(I also have some suspicions as to the degree to which the public’s distaste for honoring Barry Bonds’s accomplishments stems from his being a black man who, let’s be honest, never put much effort at all into being what white people consider “pleasant”.)
(Oh, by the way, the X-Files episode I reference above, “The Un-natural”, is one of my favorite episodes of any teevee show, ever.

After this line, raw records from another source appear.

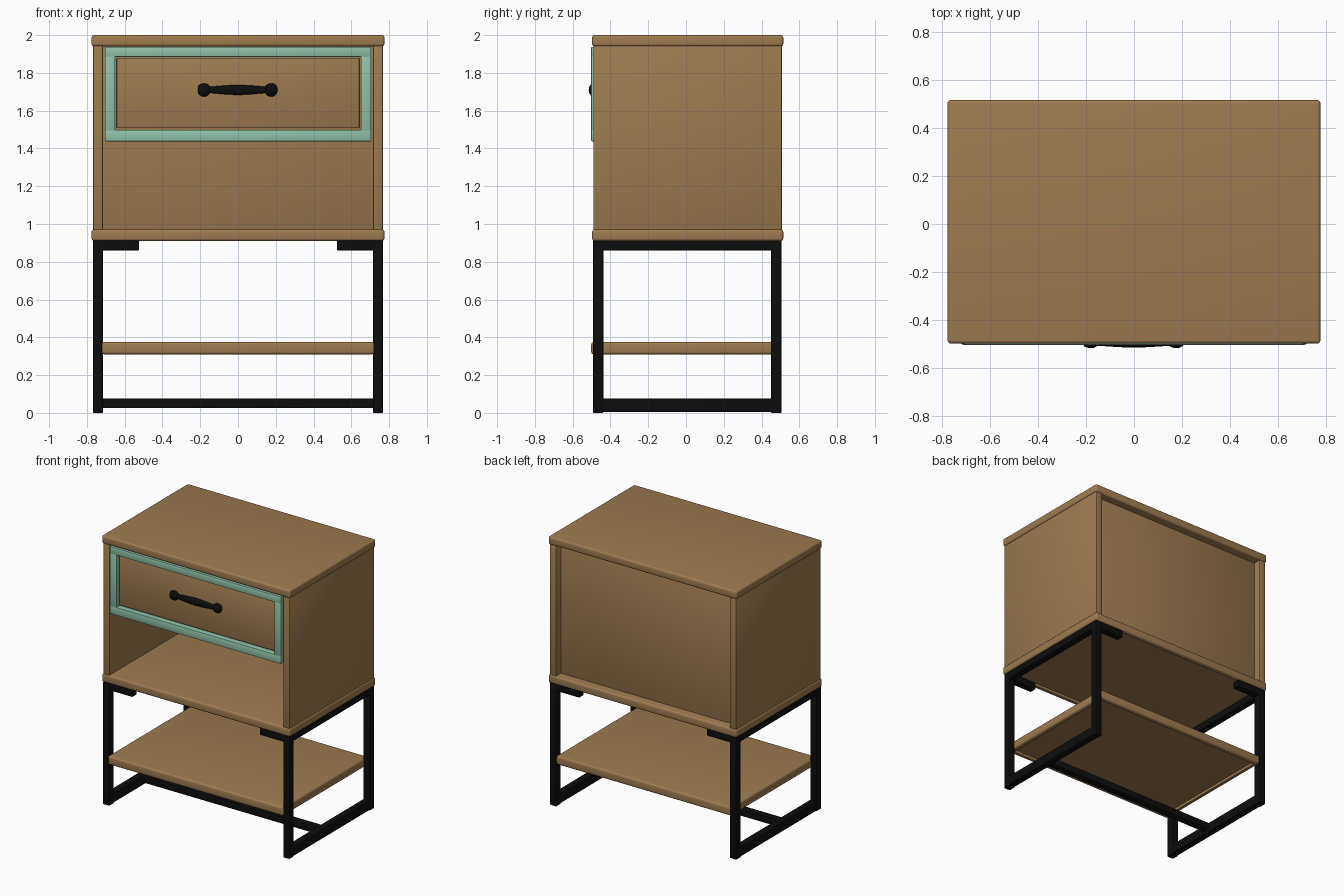
import bpy, bmesh, math
from mathutils import Matrix, Vector

old = bpy.data.objects.get("Cube")
if old:
    bpy.data.objects.remove(old, do_unlink=True)


def material(name, colour, rough):
    m = bpy.data.materials.new(name)
    m.use_nodes = True
    m.diffuse_color = (*colour, 1)
    node = m.node_tree.nodes["Principled BSDF"]
    node.inputs["Base Color"].default_value = (*colour, 1)
    node.inputs["Roughness"].default_value = rough
    return m


wood = material("warm wood", (0.34, 0.2, 0.08), 0.7)
mint = material("mint paint", (0.28, 0.54, 0.4), 0.6)
black = material("black metal", (0.004, 0.004, 0.004), 0.5)


def finish(name, bm, mat):
    bmesh.ops.recalc_face_normals(bm, faces=bm.faces)
    mesh = bpy.data.meshes.new(name)
    bm.to_mesh(mesh)
    bm.free()
    mesh.materials.append(mat)
    ob = bpy.data.objects.new(name, mesh)
    bpy.context.collection.objects.link(ob)
    bpy.ops.object.select_all(action="DESELECT")
    ob.select_set(True)
    bpy.context.view_layer.objects.active = ob
    bpy.ops.object.shade_smooth_by_angle(angle=math.radians(35))
    return ob


def box(name, mat, x, y, z, bevel=0.004, segments=2, recess=0):
    """Rounded box from (min, max) ranges, with an optional hollow underside."""
    bm = bmesh.new()
    lo, hi = Vector((x[0], y[0], z[0])), Vector((x[1], y[1], z[1]))
    place = Matrix.Translation((lo + hi) / 2) @ Matrix.Diagonal((*(hi - lo), 1))
    bmesh.ops.create_cube(bm, size=1, matrix=place)
    bmesh.ops.bevel(bm, geom=bm.edges[:], offset=bevel, segments=segments,
                    profile=0.5, affect="EDGES")
    if recess:
        bm.normal_update()
        under = min(bm.faces, key=lambda f: f.calc_center_median().z)
        bmesh.ops.inset_region(bm, faces=[under], thickness=0.025)
        new = bmesh.ops.extrude_discrete_faces(bm, faces=[under])["faces"]
        bmesh.ops.translate(bm, verts=new[0].verts[:], vec=(0, 0, recess))
    return finish(name, bm, mat)


def lathe_x(name, mat, profile, centre, squash=1, sides=20):
    """Spin (x, radius) points about the x axis; squash flattens it in y."""
    bm = bmesh.new()
    rings = []
    for px, r in profile:
        rings.append([bm.verts.new((centre[0] + px,
                                    centre[1] + squash * r * math.cos(a),
                                    centre[2] + r * math.sin(a)))
                      for a in (math.tau * i / sides for i in range(sides))])
    for a, b in zip(rings, rings[1:]):
        for i in range(sides):
            j = (i + 1) % sides
            bm.faces.new((a[i], a[j], b[j], b[i]))
    bm.faces.new(rings[0])
    bm.faces.new(rings[-1])
    return finish(name, bm, mat)


# Cabinet carcass
SLAB_X, SLAB_Y = (-0.775, 0.775), (-0.497, 0.515)
box("top_board", wood, SLAB_X, SLAB_Y, (1.94, 2.0), 0.014, 4)
box("bottom_board", wood, SLAB_X, SLAB_Y, (0.91, 0.972), 0.014, 4, recess=0.02)
box("back_panel", wood, (-0.72, 0.72), (0.42, 0.45), (0.965, 1.945))

# Drawer: solid body, recessed front panel and painted surround
box("drawer_body", wood, (-0.705, 0.705), (-0.46, 0.42), (1.445, 1.93))
box("drawer_panel", wood, (-0.642, 0.642), (-0.478, -0.455), (1.508, 1.88), 0.003)
FRONT = (-0.502, -0.455)
for end, z in (("top", (1.885, 1.938)), ("bottom", (1.438, 1.498))):
    box("drawer_surround_" + end, mint, (-0.705, 0.705), FRONT, z)

# Handle with round ends and a swelling grip
lathe_x("handle_grip", black,
        [(-0.18, 0.014), (-0.13, 0.018), (-0.06, 0.024), (0, 0.027),
         (0.06, 0.024), (0.13, 0.018), (0.18, 0.014)], (0, -0.494, 1.71), 0.75)

# Parts repeated on both sides
for side, s in (("left", 1), ("right", -1)):
    def span(a, b):
        return tuple(sorted((s * a, s * b)))

    box(side + "_side_board", wood, span(0.715, 0.767), (-0.49, 0.507), (0.965, 1.95))
    box(side + "_drawer_surround", mint, span(0.65, 0.705), FRONT, (1.49, 1.89))

    lathe_x(side + "_handle_end", black,
            [(-0.035, 0.012), (-0.028, 0.026), (-0.012, 0.034), (0.01, 0.034),
             (0.024, 0.024), (0.03, 0.012)], (s * 0.178, -0.492, 1.71), 0.68)

    # Metal frame loop
    leg_x = span(0.715, 0.767)
    for end, y in (("front", (-0.492, -0.438)), ("back", (0.45, 0.505))):
        box(f"{side}_{end}_leg", black, leg_x, y, (0, 0.912))
        box(f"{side}_{end}_bracket", black, span(0.525, 0.72), y, (0.86, 0.912))
    box(side + "_top_rail", black, leg_x, (-0.45, 0.46), (0.86, 0.912))
    box(side + "_floor_rail", black, leg_x, (-0.45, 0.46), (0.005, 0.075))

# Lower shelf and the bar joining the two frames
box("lower_shelf", wood, (-0.722, 0.722), (-0.502, 0.5), (0.31, 0.375), 0.014, 4, recess=0.02)
box("cross_bar", black, (-0.72, 0.72), (-0.1, -0.045), (0.025, 0.075))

If you can track down just that episode, watch it. It’s a stand-alone that requires zero knowledge of that show’s weighty mythology.)
:: OK, I gotta talk about this a little.
I’m not going to get into all the many ways this “I am TOO a man of the people!” Dr. Oz moment is a campaign gaffe for the ages (but seriously, it reminds me of the 2000 Senate NY senate race when that nitwit Rick Lazio thought that storming across the debate stage to force a pen into Hillary Clinton’s hand to sign his bullshit compaign-tone pledge was a great idea). You can read about his failure to even know what store he’s in (resulting in his mashing together the names of two real stores into one name of a store that doesn’t exist), and his absurd notions of what constitutes a veggie tray, and his goofy ideas about prices and how to shop, in lots of other places. You can also dig elsewhere into the current Republican trend of ignoring that inflation is a global trend because they want to blame whatever they can on Joe Biden.
I just want to focus on…Oz’s shirt.
Who the hell wears a Henley shirt with all the collar buttons done up?!
The whole point of a Henley is that the collar opens! It’s why you wear one! There is literally zero point to wearing a Henley shirt if you’re going to button up the collar. At that point you’re better served wearing a long-sleeve tee or a sweater. Just go with a friggin’ button-up shirt, you weirdo–or, if you must, a polo or a golf shirt. (My own personal suspicion of men increases directly with the number of golf shirts in their wardrobes, but that’s just me.) It’s just one more detail in a campaign video in which every detail screams out, “OK, guys, I gotta go where and do what, now? OK, how do I dress for that? Fine, is that my size? Does this look OK? It does? OK, let’s go!”
After this, Oz said something about his bungling of the store’s name along the lines of “Getting the names right doesn’t say anything about my ability to lead the Commonwealth.” This shows that he doesn’t even understand what he’s running for. Senators don’t lead their states, Doc. They represent them.
Seriously, at some point Oprah Winfrey has to account for giving this clown the public life he’s enjoying now.
:: Finally, here are two cats being jerks.
That’s Carla’s bed.